Viktor Ullmann (1898-1944) was an Austrian pianist and composer, who because of his Jewish descent, was deported to the concentration camp at Theresienstadt in 1942 where he stayed for over two years and was allowed to remain active as a musician. Along with the Czech composer Hans Krasa he was given the respomsibility of organising the leisure and music activities within the camp. This is where the music found on this CD was composed within terrible living conditions. His music, along with the music of other composers such as Bartok, Weill, Schoenberg, Mahler and many more, was classified as "degenerate music" by German authorities, based on the writings of physicians who claimed that these composers must be mentally or physically sick to write such music.
The two symphonies on this recording were actually born as Piano Sonatas that Ullmann had intended to eventually transcribe into orchestral works, but he died before doing that. Eventually the composer/conductor Bernhard Wulff orchestrated and reconstructed them, and these are the versions recorded here. The Symphony No. 1 (From my youth) shows a composer with an easy flow of ideas, with concise and economical use of motivic material, laid out over five short movements with a rhythmic agility similar to mature Stravinsky and an optimistic outlook that betrays his daily existence.

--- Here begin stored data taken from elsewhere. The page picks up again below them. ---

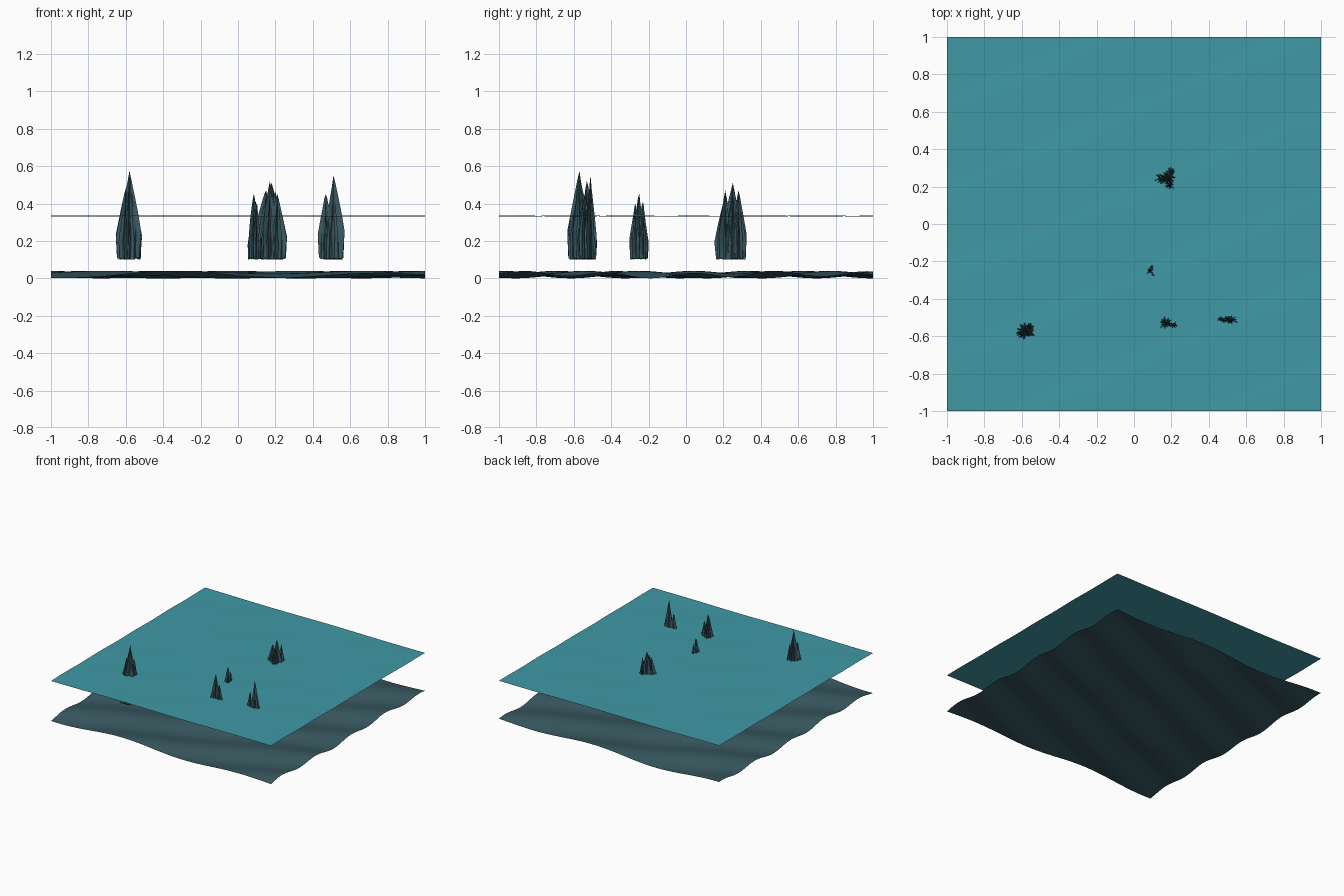
import bpy, bmesh, math, random

random.seed(7)

cube = bpy.data.objects.get("Cube")
if cube:
    bpy.data.objects.remove(cube, do_unlink=True)


def material(name, rgb):
    m = bpy.data.materials.new(name)
    m.use_nodes = True
    m.diffuse_color = (*rgb, 1)
    bsdf = m.node_tree.nodes["Principled BSDF"]
    bsdf.inputs["Base Color"].default_value = (*rgb, 1)
    bsdf.inputs["Roughness"].default_value = 0.8
    return m


water_mat = material("water teal", (0.05, 0.32, 0.38))
stone_mat = material("slate stone", (0.04, 0.10, 0.12))


def finish(bm, name, mat, smooth=False):
    me = bpy.data.meshes.new(name)
    bm.to_mesh(me)
    bm.free()
    me.materials.append(mat)
    for p in me.polygons:
        p.use_smooth = smooth
    ob = bpy.data.objects.new(name, me)
    bpy.context.collection.objects.link(ob)


# Rippled sheets: the sea bed and the water surface
def ripple(x, y):
    main = math.sin(14 * y - 6 * x + 0.8)
    swell = math.sin(5 * y + 4 * x + 1.5)
    return 0.65 * main + 0.35 * swell


def sheet(name, z, height, mat):
    bm = bmesh.new()
    bmesh.ops.create_grid(bm, x_segments=64, y_segments=64, size=1)
    for v in bm.verts:
        v.co.z = z + height * ripple(v.co.x, v.co.y)
    finish(bm, name, mat, True)


sheet("sea_bed", 0.02, 0.02, stone_mat)
sheet("water_surface", 0.333, 0.002, water_mat)


# Pleated spire: jagged rings that flare above the foot and close in a point
LEVELS = [(0.0, 0.84), (0.28, 1.0), (0.5, 0.72), (0.7, 0.43), (0.86, 0.18)]


def spire(bm, x, y, rx, ry, top, sides=22):
    foot = 0.105
    pleat = [(0.78 if i % 2 else 1.0) * random.uniform(0.86, 1.02) for i in range(sides)]
    lift = [random.uniform(-0.025, 0.035) for i in range(sides)]
    rings = []
    for k, (h, r) in enumerate(LEVELS):
        ring = []
        for i in range(sides):
            a = math.tau * (i + random.uniform(-0.2, 0.2)) / sides
            # pleats deepen toward the top
            s = r * pleat[i] ** (1 + 0.7 * k)
            z = foot + (top - foot) * h + lift[i] * (0.2 if k == 0 else 1)
            ring.append(bm.verts.new((x + rx * s * math.cos(a), y + ry * s * math.sin(a), z)))
        rings.append(ring)
    tip = bm.verts.new((x, y, top))
    bm.faces.new(rings[0])
    for i in range(sides):
        j = (i + 1) % sides
        for lo, hi in zip(rings, rings[1:]):
            bm.faces.new((lo[i], lo[j], hi[j]))
            bm.faces.new((lo[i], hi[j], hi[i]))
        bm.faces.new((rings[-1][i], rings[-1][j], tip))


# Each rock: name, then spires as (x, y, x radius, y radius, top)
ROCKS = {
    "left_front_rock": [(0.51, -0.51, 0.07, 0.04, 0.55), (0.47, -0.51, 0.05, 0.035, 0.45)],
    "right_front_rock": [(-0.58, -0.57, 0.075, 0.07, 0.575), (-0.60, -0.59, 0.06, 0.05, 0.48),
                         (-0.56, -0.55, 0.05, 0.05, 0.46)],
    "middle_front_rock": [(0.17, -0.53, 0.06, 0.05, 0.52), (0.21, -0.54, 0.06, 0.035, 0.45)],
    "small_rock": [(0.085, -0.25, 0.042, 0.045, 0.45), (0.10, -0.27, 0.03, 0.04, 0.40),
                   (0.095, -0.23, 0.03, 0.035, 0.41)],
    "back_rock": [(0.18, 0.25, 0.075, 0.075, 0.51), (0.15, 0.24, 0.075, 0.05, 0.47),
                  (0.19, 0.21, 0.05, 0.06, 0.47), (0.20, 0.28, 0.05, 0.05, 0.47)],
}

for name, spires in ROCKS.items():
    bm = bmesh.new()
    for s in spires:
        spire(bm, *s)
    bmesh.ops.recalc_face_normals(bm, faces=bm.faces)
    finish(bm, name, stone_mat)
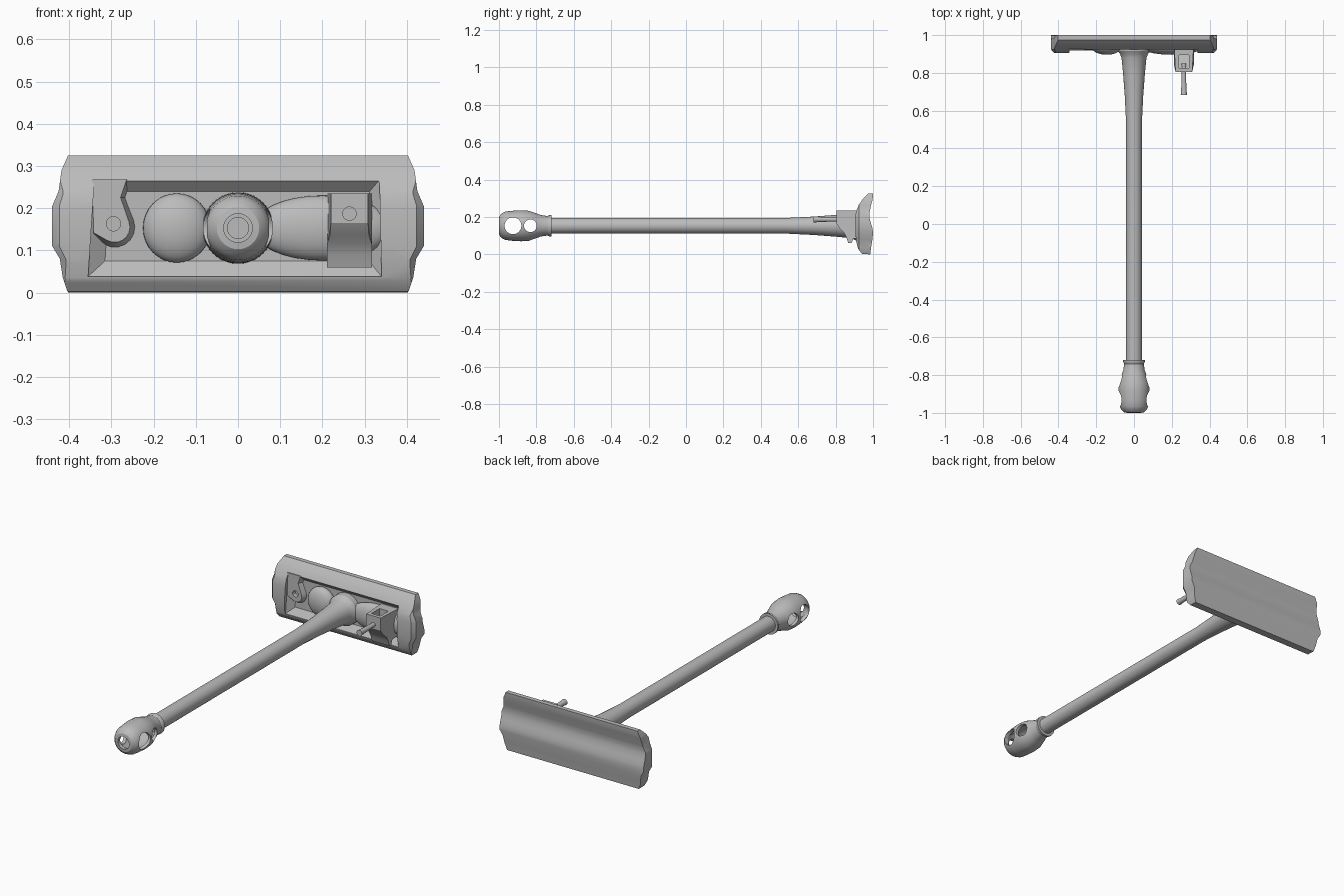
import bpy, bmesh, math
from mathutils import Vector

if "Cube" in bpy.data.objects:
    bpy.data.objects.remove(bpy.data.objects["Cube"])

ZC = 0.153  # height of the handle axis

grey = bpy.data.materials.new("plain grey")
grey.diffuse_color = (0.5, 0.5, 0.5, 1)
grey.use_nodes = True
grey.node_tree.nodes["Principled BSDF"].inputs["Base Color"].default_value = grey.diffuse_color


def finish(bm, name):
    bmesh.ops.remove_doubles(bm, verts=bm.verts, dist=1e-5)
    bmesh.ops.recalc_face_normals(bm, faces=bm.faces)
    me = bpy.data.meshes.new(name)
    bm.to_mesh(me)
    bm.free()
    me.materials.append(grey)
    ob = bpy.data.objects.new(name, me)
    bpy.context.collection.objects.link(ob)
    return ob


def loft(name, rings):
    """Solid through rings of equal length, capped at both ends."""
    bm = bmesh.new()
    vs = [[bm.verts.new(p) for p in r] for r in rings]
    n = len(vs[0])
    for a, b in zip(vs, vs[1:]):
        for i in range(n):
            bm.faces.new((a[i], a[(i + 1) % n], b[(i + 1) % n], b[i]))
    bm.faces.new(vs[0])
    bm.faces.new(vs[-1][::-1])
    return finish(bm, name)


def layer(outline, y):
    return [(x, y, z) for x, z in outline]


def lathe(name, prof, x=0, z=ZC, n=40, closed=False):
    """Spin (y, radius) points about a line along y."""
    bm = bmesh.new()
    rings = []
    for y, r in prof:
        rings.append([bm.verts.new((x + r * math.cos(2 * math.pi * i / n), y,
                                    z + r * math.sin(2 * math.pi * i / n))) for i in range(n)])
    pairs = list(zip(rings, rings[1:])) + ([(rings[-1], rings[0])] if closed else [])
    for a, b in pairs:
        for i in range(n):
            bm.faces.new((a[i], a[(i + 1) % n], b[(i + 1) % n], b[i]))
    if not closed:
        bm.faces.new(rings[0])
        bm.faces.new(rings[-1][::-1])
    return finish(bm, name)


def boolean(ob, cutter, op='DIFFERENCE'):
    m = ob.modifiers.new("cut", 'BOOLEAN')
    m.object, m.operation, m.solver = cutter, op, 'EXACT'
    bpy.context.view_layer.objects.active = ob
    bpy.ops.object.modifier_apply(modifier=m.name)
    bpy.data.objects.remove(cutter)


def smooth(ob, angle=32):
    bpy.ops.object.select_all(action='DESELECT')
    ob.select_set(True)
    bpy.context.view_layer.objects.active = ob
    bpy.ops.object.shade_smooth_by_angle(angle=math.radians(angle))


# Head plate: wavy section swept along x, trimmed to its outline
section = [(.975, .325), (.945, .295), (.925, .265), (.91, .235), (.905, .2), (.905, .12),
           (.91, .07), (.92, .03), (.94, .003), (.985, 0), (.99, .04), (.997, .08), (1.0, .115),
           (.997, .14), (.989, .165), (.982, .19), (.98, .21), (.983, .235), (.99, .265),
           (.998, .295), (1.0, .325)]
plate = loft("head_plate", [[(x, y, z) for y, z in section] for x in (-.46, .46)])
half = [(.395, -.01), (.405, .005), (.415, .035), (.422, .08), (.44, .11), (.44, .205),
        (.425, .24), (.418, .29), (.402, .326), (.398, .34)]
outline = half + [(-x, z) for x, z in reversed(half)]
narrow = [(x - math.copysign(.022, x), z) for x, z in outline]
boolean(plate, loft("trim", [layer(narrow, .88), layer(narrow, .9), layer(outline, .925),
                             layer(outline, 1.02)]), 'INTERSECT')

# Recess with sloping walls
mouth = [(-.355, .038), (.34, .038), (.335, .267), (-.34, .267)]
floor = [(-.315, .075), (.31, .075), (.312, .24), (-.305, .24)]
boolean(plate, loft("recess", [layer(mouth, .87), layer(mouth, .922), layer(floor, .948)]))
smooth(plate)


# Corner pad with rounded tab and a small hole
def tab(r, e):
    arc = [(-.292 + r * math.cos(math.radians(a)), .155 + r * math.sin(math.radians(a)))
           for a in range(20, -121, -20)]
    return [(-.345, .268), (-.252 + e, .268), (-.266 + e, .225)] + arc + [(-.342, .13 - e)]


pad = loft("corner_pad", [layer(tab(.053, .003), .96), layer(tab(.036, -.012), .922)])
boolean(pad, lathe("hole", [(.9, .017), (.945, .017)], -.295, .163, 20))
smooth(pad)

# Bulges inside the recess
for name, x, rx, rz in (("round_bulge", -.145, .08, .082), ("long_bulge", .2, .165, .077)):
    bm = bmesh.new()
    bmesh.ops.create_uvsphere(bm, u_segments=32, v_segments=16, radius=1)
    for v in bm.verts:
        v.co = Vector((x + v.co.x * rx, .938 + v.co.y * .042, ZC + v.co.z * rz))
    smooth(finish(bm, name))

# Handle flaring into the plate, bored at the front
smooth(lathe("handle", [(-.6, .001), (-.6, .025), (-.74, .025), (-.74, .042), (.54, .042),
                        (.68, .049), (.8, .058), (.88, .066), (.9, .074), (.915, .084),
                        (.96, .085)]))

# Hollow end bulb with cross holes
bulb = lathe("end_bulb", [(-1, .034), (-.998, .05), (-.985, .066), (-.965, .076), (-.93, .08),
                          (-.88, .083), (-.84, .08), (-.8, .066), (-.775, .057), (-.74, .052),
                          (-.73, .057), (-.72, .057), (-.72, .038), (-.77, .04), (-.8, .05),
                          (-.84, .064), (-.88, .067), (-.93, .064), (-.965, .056), (-.98, .034)],
             closed=True)
for y, r in ((-.925, .045), (-.832, .034)):
    ring = [(y + r * math.cos(i * math.pi / 14), ZC + r * math.sin(i * math.pi / 14))
            for i in range(28)]
    boolean(bulb, loft("cross_hole", [[(x, a, b) for a, b in ring] for x in (-.15, .15)]))
smooth(bulb)

# Bracket block with curved underside, tapering forward and notched on top
side = [(.805, .235), (.805, .165), (.825, .135), (.845, .115), (.858, .09), (.868, .06),
        (.885, .06), (.895, .085), (.96, .09), (.96, .235)]
rings = []
for s in (-1, 1):
    rings.append([(.264 + s * (.053 - .1 * max(0, .895 - y) * (z > .13)), y, z) for y, z in side])
bracket = loft("bracket", rings)
boolean(bracket, loft("notch", [[(x, y, z) for y, z in
                                 ((.825, .3), (.825, .195), (.895, .175), (.895, .3))]
                                for x in (.238, .292)]))
smooth(bracket)

# Pin on the bracket, slightly flared at its tip
smooth(lathe("bracket_pin", [(.682, .017), (.7, .015), (.76, .012), (.85, .012)], .264, .187, 20))
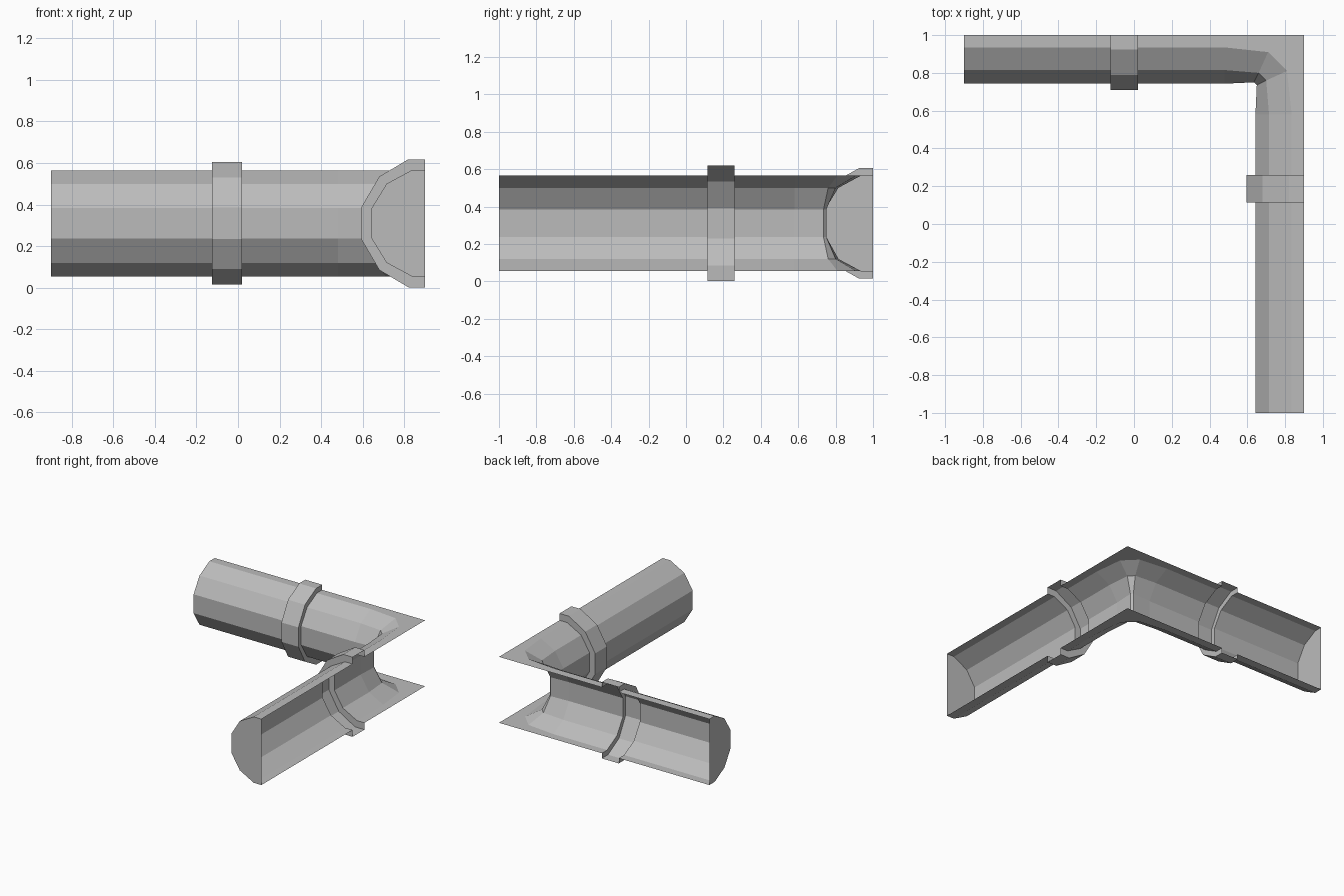
import bpy
import bmesh

cube = bpy.data.objects.get("Cube")
if cube:
    bpy.data.objects.remove(cube, do_unlink=True)

# Wall planes and pipe axis height
WALL_X, WALL_Y, MID_Z = 0.9, 1.0, 0.31

grey = bpy.data.materials.new("plain_grey")
grey.use_nodes = True
COLOUR = (0.5, 0.5, 0.5, 1)
grey.diffuse_color = COLOUR
grey.node_tree.nodes["Principled BSDF"].inputs["Base Color"].default_value = COLOUR

# Half profiles: (distance from wall, height above the axis)
PIPE = [(0, .255), (.065, .255), (.185, .19), (.257, .073)]
BACK_COLLAR = [(0, .295), (.075, .295), (.21, .22), (.29, .075)]
SIDE_COLLAR = [(0, .308), (.08, .308), (.22, .225), (.305, .08)]


def full(half):
    """Mirror a half profile, running from the bottom to the top."""
    return [(d, -h) for d, h in half] + [(d, h) for d, h in reversed(half)]


def back_ring(x, half):
    return [(x, WALL_Y - d, MID_Z + h) for d, h in full(half)]


def side_ring(y, half):
    return [(WALL_X - d, y, MID_Z + h) for d, h in full(half)]


def bend_ring(plan):
    """Ring of the elbow: plan points share the pipe's heights."""
    pts = [(x, y, MID_Z - h) for (x, y), (d, h) in zip(plan, PIPE)]
    return pts + [(x, y, 2 * MID_Z - z) for x, y, z in reversed(pts)]


def loft(name, rings, cap_start=False, cap_end=False):
    """Skin open rings into a thin shell."""
    bm = bmesh.new()
    rows = [[bm.verts.new(p) for p in ring] for ring in rings]
    if cap_start:
        bm.faces.new(rows[0])
    if cap_end:
        bm.faces.new(rows[-1][::-1])
    for a, b in zip(rows, rows[1:]):
        for i in range(len(a) - 1):
            bm.faces.new((a[i], b[i], b[i + 1], a[i + 1]))
    bmesh.ops.remove_doubles(bm, verts=bm.verts, dist=0.0005)
    mesh = bpy.data.meshes.new(name)
    bm.to_mesh(mesh)
    bm.free()
    mesh.materials.append(grey)
    obj = bpy.data.objects.new(name, mesh)
    bpy.context.collection.objects.link(obj)
    return obj


def collar(name, ring, start, end, half):
    """Raised band, hollow inside, with a step at each edge."""
    loft(name, [ring(start, PIPE), ring(start, half), ring(end, half), ring(end, PIPE)])


# Arm along the back wall
loft("back_pipe_outer", [back_ring(-.9, PIPE), back_ring(-.125, PIPE)], cap_start=True)
collar("back_collar", back_ring, -.125, .02, BACK_COLLAR)
loft("back_pipe_inner", [back_ring(.02, PIPE), back_ring(.48, PIPE)])

# Chamfered elbow whose flanges reach the wall corner
bend_a = [(WALL_X, WALL_Y), (.71, .91), (.66, .80), (.635, .75)]
bend_b = [(WALL_X + y - WALL_Y, WALL_Y + x - WALL_X) for x, y in bend_a]
loft("elbow", [back_ring(.48, PIPE), bend_ring(bend_a), bend_ring(bend_b), side_ring(.58, PIPE)])

# Arm along the side wall
loft("side_pipe_inner", [side_ring(.58, PIPE), side_ring(.26, PIPE)])
collar("side_collar", side_ring, .26, .115, SIDE_COLLAR)
loft("side_pipe_outer", [side_ring(.115, PIPE), side_ring(-1, PIPE)], cap_end=True)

Symphony No. 2 or should I say Piano Sonata No. 7, is the last piece of music that Ullmann finished prior to being transfered to Auschwitz where he was executed. Besides the lyrical and sad Adagio it is still a rather up-tempo work considering the conditions it was created in. It demonstrates a composer well in control of his ideas and a master at blending various strands together to form a cohesive whole. These are not groundbreaking or revelatory symphonic works, but they demonstrate and reinforce the resilience of the human spirit.
Gerd Albrecht and the Brussels Phiharmonic, formerly known as the Orchestra of Flanders, do us all a great service by presenting to us these rarely performed or recorded works of profound historical value, and the label Glossa should be commended for recording obscure music that most other labels would not even consider. It is always encouraging to know that some people within the artistic community are still commited to excellence and innovation.
Like vegetation that grows out of cracks in the pavement, music always finds a way to emerge from even the darkest corners of life.